=== Begin Enclosure ===

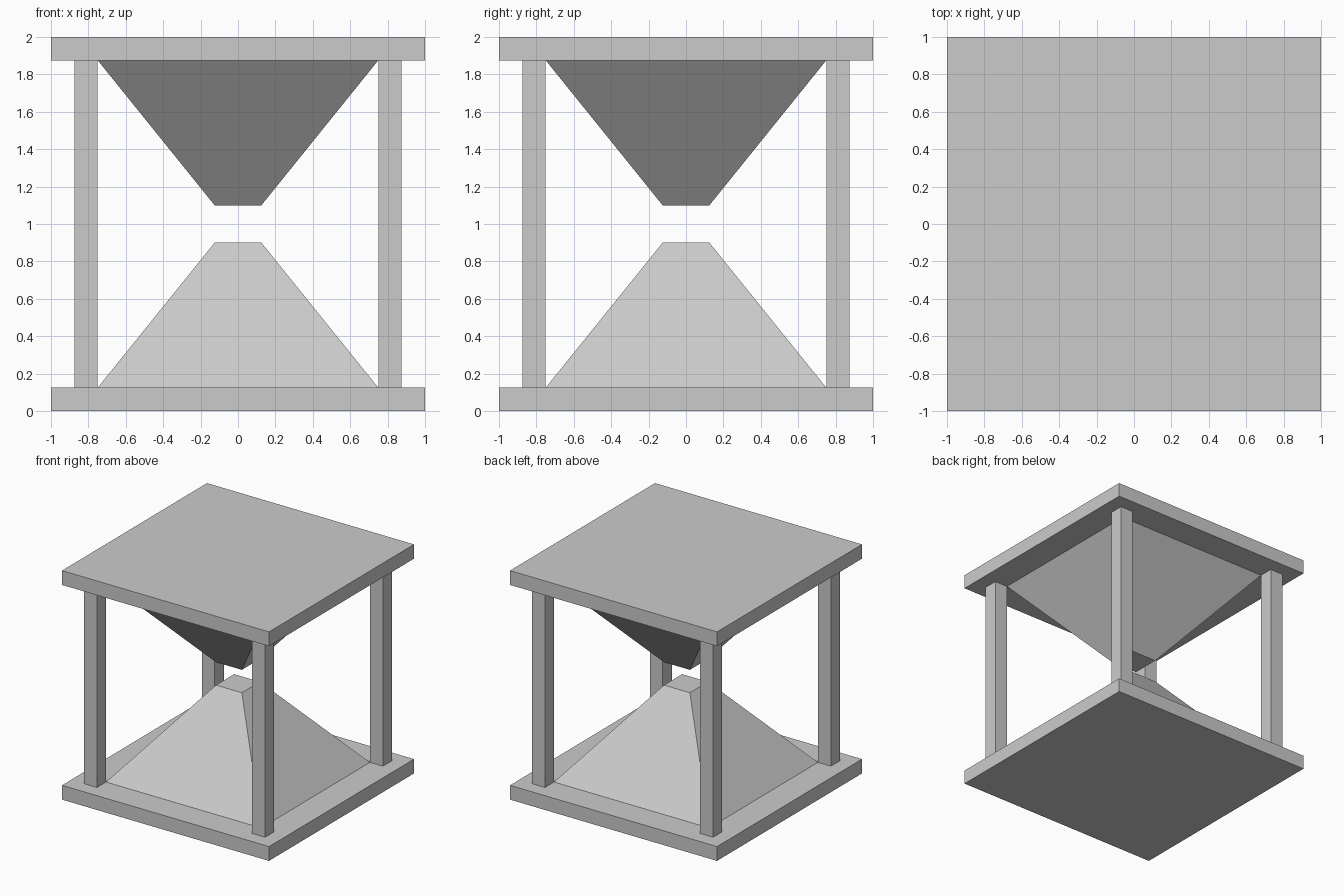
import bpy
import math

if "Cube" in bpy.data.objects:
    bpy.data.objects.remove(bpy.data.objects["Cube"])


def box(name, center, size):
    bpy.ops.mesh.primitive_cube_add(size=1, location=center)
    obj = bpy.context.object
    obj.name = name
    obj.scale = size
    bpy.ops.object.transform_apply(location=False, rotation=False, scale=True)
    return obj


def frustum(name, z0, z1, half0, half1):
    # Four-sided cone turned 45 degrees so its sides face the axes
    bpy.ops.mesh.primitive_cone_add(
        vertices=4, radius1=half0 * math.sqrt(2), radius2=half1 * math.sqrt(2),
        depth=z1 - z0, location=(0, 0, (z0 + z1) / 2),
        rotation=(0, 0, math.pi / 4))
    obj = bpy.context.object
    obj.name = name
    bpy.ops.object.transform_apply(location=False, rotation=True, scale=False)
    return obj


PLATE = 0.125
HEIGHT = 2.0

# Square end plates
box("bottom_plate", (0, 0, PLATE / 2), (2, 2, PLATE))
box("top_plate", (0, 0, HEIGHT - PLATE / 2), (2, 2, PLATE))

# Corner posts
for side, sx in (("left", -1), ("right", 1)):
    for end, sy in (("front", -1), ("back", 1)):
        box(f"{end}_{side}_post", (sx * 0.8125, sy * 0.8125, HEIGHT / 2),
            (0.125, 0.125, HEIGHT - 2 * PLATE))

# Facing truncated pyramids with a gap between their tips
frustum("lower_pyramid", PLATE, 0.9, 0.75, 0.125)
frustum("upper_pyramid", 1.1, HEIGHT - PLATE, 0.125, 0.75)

=== End Enclosure ===

### Exercise brief
Would you return exactly the lines from the one containing "PLATE = 0.125" through the end of the listing, both included, and only them?

### Response
PLATE = 0.125
HEIGHT = 2.0

# Square end plates
box("bottom_plate", (0, 0, PLATE / 2), (2, 2, PLATE))
box("top_plate", (0, 0, HEIGHT - PLATE / 2), (2, 2, PLATE))

# Corner posts
for side, sx in (("left", -1), ("right", 1)):
    for end, sy in (("front", -1), ("back", 1)):
        box(f"{end}_{side}_post", (sx * 0.8125, sy * 0.8125, HEIGHT / 2),
            (0.125, 0.125, HEIGHT - 2 * PLATE))

# Facing truncated pyramids with a gap between their tips
frustum("lower_pyramid", PLATE, 0.9, 0.75, 0.125)
frustum("upper_pyramid", 1.1, HEIGHT - PLATE, 0.125, 0.75)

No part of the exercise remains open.